Skip navigation

Shoppers ‘will pay premium for sustainable products’

60% of GCC consumers are concerned about sustainability, but only 12% of companies have set a net zero target Dubai Tourism
More than half of GCC consumers are concerned about sustainability, but only 12% of companies have set a net zero target
  • Survey reveals eco worries
  • 60% in GCC will pay more
  • Lack of trust in corporations

Consumers are willing to pay more to be sustainable, a study has found, even as most businesses remain far from meeting their environmental goals. 

A survey of 23,000 global consumers by management consultancy Bain & Company found that 64 percent of respondents reported high levels of concern about the environment.

Most said their worries had intensified over the past two years, driven by extreme weather events. 

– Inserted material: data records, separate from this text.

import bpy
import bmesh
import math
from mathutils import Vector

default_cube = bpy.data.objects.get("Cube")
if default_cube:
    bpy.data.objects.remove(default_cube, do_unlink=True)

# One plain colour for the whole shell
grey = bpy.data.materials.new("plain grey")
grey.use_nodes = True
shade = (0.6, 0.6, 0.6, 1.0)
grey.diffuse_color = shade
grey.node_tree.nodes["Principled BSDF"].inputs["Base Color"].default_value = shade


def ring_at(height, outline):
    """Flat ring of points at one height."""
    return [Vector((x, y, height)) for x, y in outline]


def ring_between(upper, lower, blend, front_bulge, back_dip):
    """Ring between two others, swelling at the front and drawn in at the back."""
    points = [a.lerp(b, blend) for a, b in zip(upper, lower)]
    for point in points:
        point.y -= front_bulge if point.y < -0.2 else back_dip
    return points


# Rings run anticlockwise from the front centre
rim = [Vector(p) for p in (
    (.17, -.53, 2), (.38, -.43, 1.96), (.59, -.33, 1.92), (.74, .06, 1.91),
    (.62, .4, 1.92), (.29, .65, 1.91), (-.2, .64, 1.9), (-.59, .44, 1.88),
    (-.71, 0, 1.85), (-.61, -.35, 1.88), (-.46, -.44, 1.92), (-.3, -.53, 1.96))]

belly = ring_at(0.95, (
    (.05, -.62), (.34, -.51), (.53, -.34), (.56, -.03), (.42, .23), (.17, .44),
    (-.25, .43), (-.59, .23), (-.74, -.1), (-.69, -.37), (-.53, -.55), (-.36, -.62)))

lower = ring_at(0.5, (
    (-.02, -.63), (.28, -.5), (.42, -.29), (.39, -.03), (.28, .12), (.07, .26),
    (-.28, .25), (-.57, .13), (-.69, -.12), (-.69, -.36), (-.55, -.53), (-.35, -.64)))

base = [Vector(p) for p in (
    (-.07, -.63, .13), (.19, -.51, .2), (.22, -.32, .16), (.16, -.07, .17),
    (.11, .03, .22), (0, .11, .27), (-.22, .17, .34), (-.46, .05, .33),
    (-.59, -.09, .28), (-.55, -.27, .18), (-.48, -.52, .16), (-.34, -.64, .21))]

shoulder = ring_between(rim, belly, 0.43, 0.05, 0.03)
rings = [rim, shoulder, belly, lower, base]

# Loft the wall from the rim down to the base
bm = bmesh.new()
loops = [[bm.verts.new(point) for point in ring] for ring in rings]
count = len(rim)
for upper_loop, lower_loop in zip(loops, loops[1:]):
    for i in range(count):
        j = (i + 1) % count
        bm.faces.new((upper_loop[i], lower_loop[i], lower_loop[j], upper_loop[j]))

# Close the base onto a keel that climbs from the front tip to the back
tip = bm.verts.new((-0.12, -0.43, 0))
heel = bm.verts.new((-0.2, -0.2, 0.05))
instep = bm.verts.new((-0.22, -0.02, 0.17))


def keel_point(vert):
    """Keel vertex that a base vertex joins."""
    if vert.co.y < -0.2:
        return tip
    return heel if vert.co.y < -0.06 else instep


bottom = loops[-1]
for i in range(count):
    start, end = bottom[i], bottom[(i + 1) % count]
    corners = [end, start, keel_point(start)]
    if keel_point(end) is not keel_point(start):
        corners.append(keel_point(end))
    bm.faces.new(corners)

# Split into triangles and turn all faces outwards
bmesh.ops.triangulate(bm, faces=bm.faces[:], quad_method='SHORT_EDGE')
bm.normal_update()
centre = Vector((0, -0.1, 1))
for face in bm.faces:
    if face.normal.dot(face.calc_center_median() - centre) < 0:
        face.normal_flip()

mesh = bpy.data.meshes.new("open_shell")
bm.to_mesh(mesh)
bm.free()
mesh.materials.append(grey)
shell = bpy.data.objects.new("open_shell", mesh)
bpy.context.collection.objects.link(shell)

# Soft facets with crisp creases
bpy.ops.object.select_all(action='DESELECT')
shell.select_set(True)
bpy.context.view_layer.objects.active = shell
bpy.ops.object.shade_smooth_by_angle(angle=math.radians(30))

The report does not include breakdowns by region, but Bain said the GCC figure for high levels of concern was “more than 60 percent”.

Half of the survey respondents said sustainability was one of their top four criteria when shopping – and they are willing to pay more for sustainable goods.

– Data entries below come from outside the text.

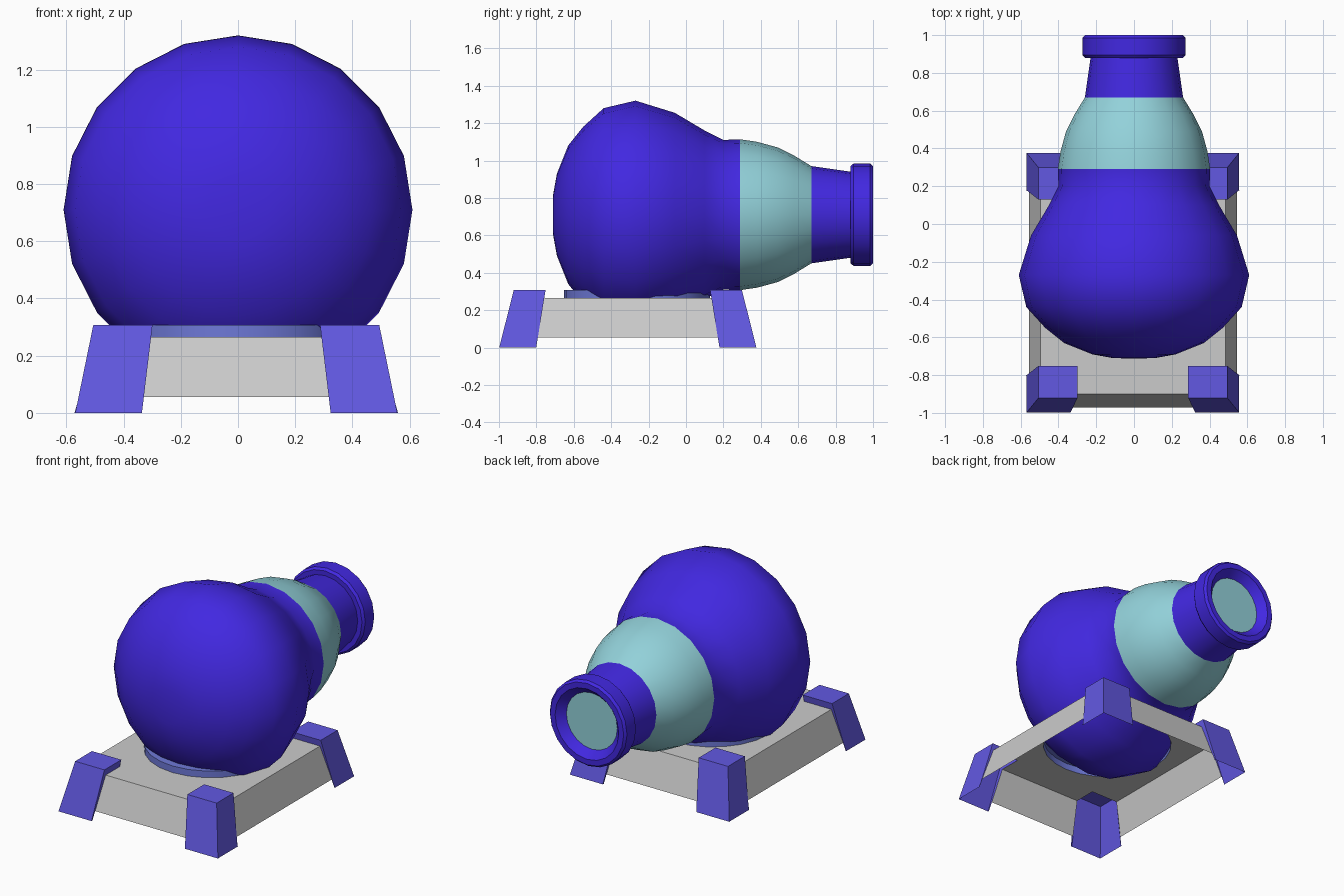
import bpy, bmesh
from math import sin, cos, pi
from mathutils import Vector

if "Cube" in bpy.data.objects:
    bpy.data.objects.remove(bpy.data.objects["Cube"])

AXIS_Z = 0.71                 # height of the barrel axis
BASE = Vector((-0.006, -0.311, 0))   # centre of the base
FLOOR, PLATE, LEG_TOP = 0.055, 0.265, 0.307


def material(name, rgb):
    m = bpy.data.materials.new(name)
    m.diffuse_color = (*rgb, 1)
    m.use_nodes = True
    m.node_tree.nodes["Principled BSDF"].inputs["Base Color"].default_value = m.diffuse_color
    return m


BLUE = material("deep_blue", (0.054, 0.021, 0.75))
TEAL = material("teal", (0.29, 0.64, 0.70))
LEG = material("leg_blue", (0.122, 0.098, 0.76))
SEAT = material("seat_blue", (0.156, 0.191, 0.686))


def finish(name, bm, mat=None, smooth=None):
    me = bpy.data.meshes.new(name)
    bm.to_mesh(me)
    bm.free()
    ob = bpy.data.objects.new(name, me)
    bpy.context.collection.objects.link(ob)
    if mat:
        me.materials.append(mat)
    if smooth:
        bpy.ops.object.select_all(action='DESELECT')
        ob.select_set(True)
        bpy.context.view_layer.objects.active = ob
        bpy.ops.object.shade_smooth_by_angle(angle=smooth)
    return ob


def lathe(name, profile, mat, n=20):
    """Revolve (y, radius) points around the barrel axis."""
    bm = bmesh.new()
    rings = [[bm.verts.new((r * sin(2 * pi * j / n), y, AXIS_Z + r * cos(2 * pi * j / n)))
              for j in range(n)] for y, r in profile]
    for a, b in zip(rings, rings[1:]):
        for j in range(n):
            k = (j + 1) % n
            bm.faces.new((a[j], a[k], b[k], b[j]))
    bmesh.ops.remove_doubles(bm, verts=bm.verts[:], dist=1e-5)
    return finish(name, bm, mat, 0.6)


def add_face(bm, points, out):
    """Add a base face whose normal points along out."""
    f = bm.faces.new([bm.verts.new(Vector(p) + BASE) for p in points])
    f.normal_update()
    if f.normal.dot(Vector(out)) < 0:
        f.normal_flip()


def slope(low, high, z0, z1):
    return lambda z: low + (high - low) * (z - z0) / (z1 - z0)


# Barrel: round rear body, teal band, neck, muzzle ring and plug
lathe("barrel_body", [(-0.712, 0), (-0.71, 0.11), (-0.69, 0.22), (-0.63, 0.37),
                      (-0.55, 0.47), (-0.44, 0.57), (-0.27, 0.61), (-0.06, 0.545),
                      (0.10, 0.45), (0.20, 0.40), (0.29, 0.403)], BLUE)
lathe("barrel_band", [(0.29, 0.403), (0.38, 0.39), (0.49, 0.36), (0.58, 0.315), (0.67, 0.26)], TEAL)
lathe("barrel_neck", [(0.67, 0.26), (0.88, 0.23)], BLUE)
lathe("muzzle_ring", [(0.88, 0.22), (0.88, 0.26), (0.895, 0.273), (0.985, 0.273),
                      (1.0, 0.26), (1.0, 0.225), (0.95, 0.18)], BLUE)
lathe("muzzle_plug", [(0.95, 0.18), (0.95, 0)], TEAL)

# Half-extents of legs (outer, inner) and frame as they change with height
ox, oy = slope(0.563, 0.50, 0, LEG_TOP), slope(0.6875, 0.61, 0, LEG_TOP)
ix, iy = slope(0.33, 0.293, 0, LEG_TOP), slope(0.49, 0.44, 0, LEG_TOP)
fx, fy = slope(0.55, 0.49, FLOOR, PLATE), slope(0.66, 0.59, FLOOR, PLATE)

# Hollow frame: walls between the legs and a plate with notched corners and a hole
bm = bmesh.new()
for s in (-1, 1):
    ends = ((-1, FLOOR), (1, FLOOR), (1, PLATE), (-1, PLATE))
    add_face(bm, [(e * ix(z), s * fy(z), z) for e, z in ends], (0, s, 0))
    add_face(bm, [(s * fx(z), e * iy(z), z) for e, z in ends], (s, 0, 0))
finish("base_walls", bm)

X, Y, FX, FY = ix(PLATE), iy(PLATE), fx(PLATE), fy(PLATE)
outline = []
for sx, sy in ((1, 1), (-1, 1), (-1, -1), (1, -1)):
    corner = [(sx * FX, sy * Y), (sx * X, sy * Y), (sx * X, sy * FY)]
    outline += corner if sx * sy > 0 else corner[::-1]
hole = [(0.39 * cos(pi * i / 12), 0.05 + 0.39 * sin(pi * i / 12)) for i in range(24)]
bm = bmesh.new()
for loop in (outline, hole):
    vs = [bm.verts.new(Vector((x, y, PLATE)) + BASE) for x, y in loop]
    for i in range(len(vs)):
        bm.edges.new((vs[i - 1], vs[i]))
bmesh.ops.triangle_fill(bm, edges=bm.edges[:], use_beauty=True, normal=(0, 0, 1))
finish("base_plate", bm)

# Round seat under the barrel, open underneath
bm = bmesh.new()
low, high = [[bm.verts.new(Vector((x, y, z)) + BASE) for x, y in hole] for z in (PLATE, LEG_TOP)]
for i in range(24):
    bm.faces.new((low[i - 1], low[i], high[i], high[i - 1]))
bm.faces.new(high)
finish("barrel_seat", bm, SEAT, 0.6)

# Four splayed corner legs: hollow shells wrapped around the frame corners
T = LEG_TOP
for side, sx in (("left", -1), ("right", 1)):
    for end, sy in (("front", -1), ("back", 1)):
        bm = bmesh.new()
        edge = lambda a, b: [(sx * a(0), sy * b(0), 0), (sx * a(T), sy * b(T), T)]
        outer, by_x, by_y = edge(ox, oy), edge(ix, oy), edge(ox, iy)
        add_face(bm, outer + by_x[::-1], (0, sy, 0))
        add_face(bm, outer + by_y[::-1], (sx, 0, 0))
        inner_top = (sx * ix(T), sy * iy(T), T)
        add_face(bm, [outer[1], by_x[1], inner_top, by_y[1]], (0, 0, 1))
        notch = (sx * X, sy * Y, PLATE)
        add_face(bm, by_x + [inner_top, notch, (sx * X, sy * FY, PLATE),
                             (sx * ix(0), sy * fy(0), 0)], (-sx, 0, 0))
        add_face(bm, by_y + [inner_top, notch, (sx * FX, sy * Y, PLATE),
                             (sx * fx(0), sy * iy(0), 0)], (0, -sy, 0))
        bmesh.ops.remove_doubles(bm, verts=bm.verts[:], dist=1e-5)
        finish(f"{end}_{side}_leg", bm, LEG)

However, people who want to be ethical consumers often run into challenges.  

Shoppers in the US are willing to pay 11 percent more on average, the study found. However, the average premium for products marketed as “sustainable” in the US is 28 percent. 

Consumers may also be basing decisions on misconceptions. When asked to determine which of two given products generated higher carbon emissions, survey respondents were wrong or did not know 75 percent of the time. 

A lack of faith in corporations compounds the issue. Bain reported that just 28 percent of consumers trust large corporations to create genuinely sustainable products, compared to 45 percent who trust small independents.

Bain also surveyed business leaders around the world, finding that 75 percent believe they have not embedded sustainability well into their operations.

In the Mena region, just 12 percent of businesses have committed to setting net zero targets, according to a separate report last month by Bain and the World Economic Forum. 

Even fewer – 6 percent – had laid out “clear roadmaps” for achieving such goals, the study found. 

Earlier this month, Kuwaiti logistics company Agility found that the 17 countries in the Middle East and Africa are “relative latecomers” to sustainable development, in terms of progress on sustainability strategies, programmes and investments. 

Agility’s Environmental Sustainability Scorecard named South Africa, the UAE, Egypt and Saudi Arabia as the countries doing the most to combat climate change.

Qatar came 10th, Bahrain 13th and Oman 16th.

Ahead of Cop28 in the UAE, almost half (49 percent) of businesses in the Middle East and 82 percent in Africa are “not aware” of the United Nations-led process nations are using to monitor global climate action, Agility added.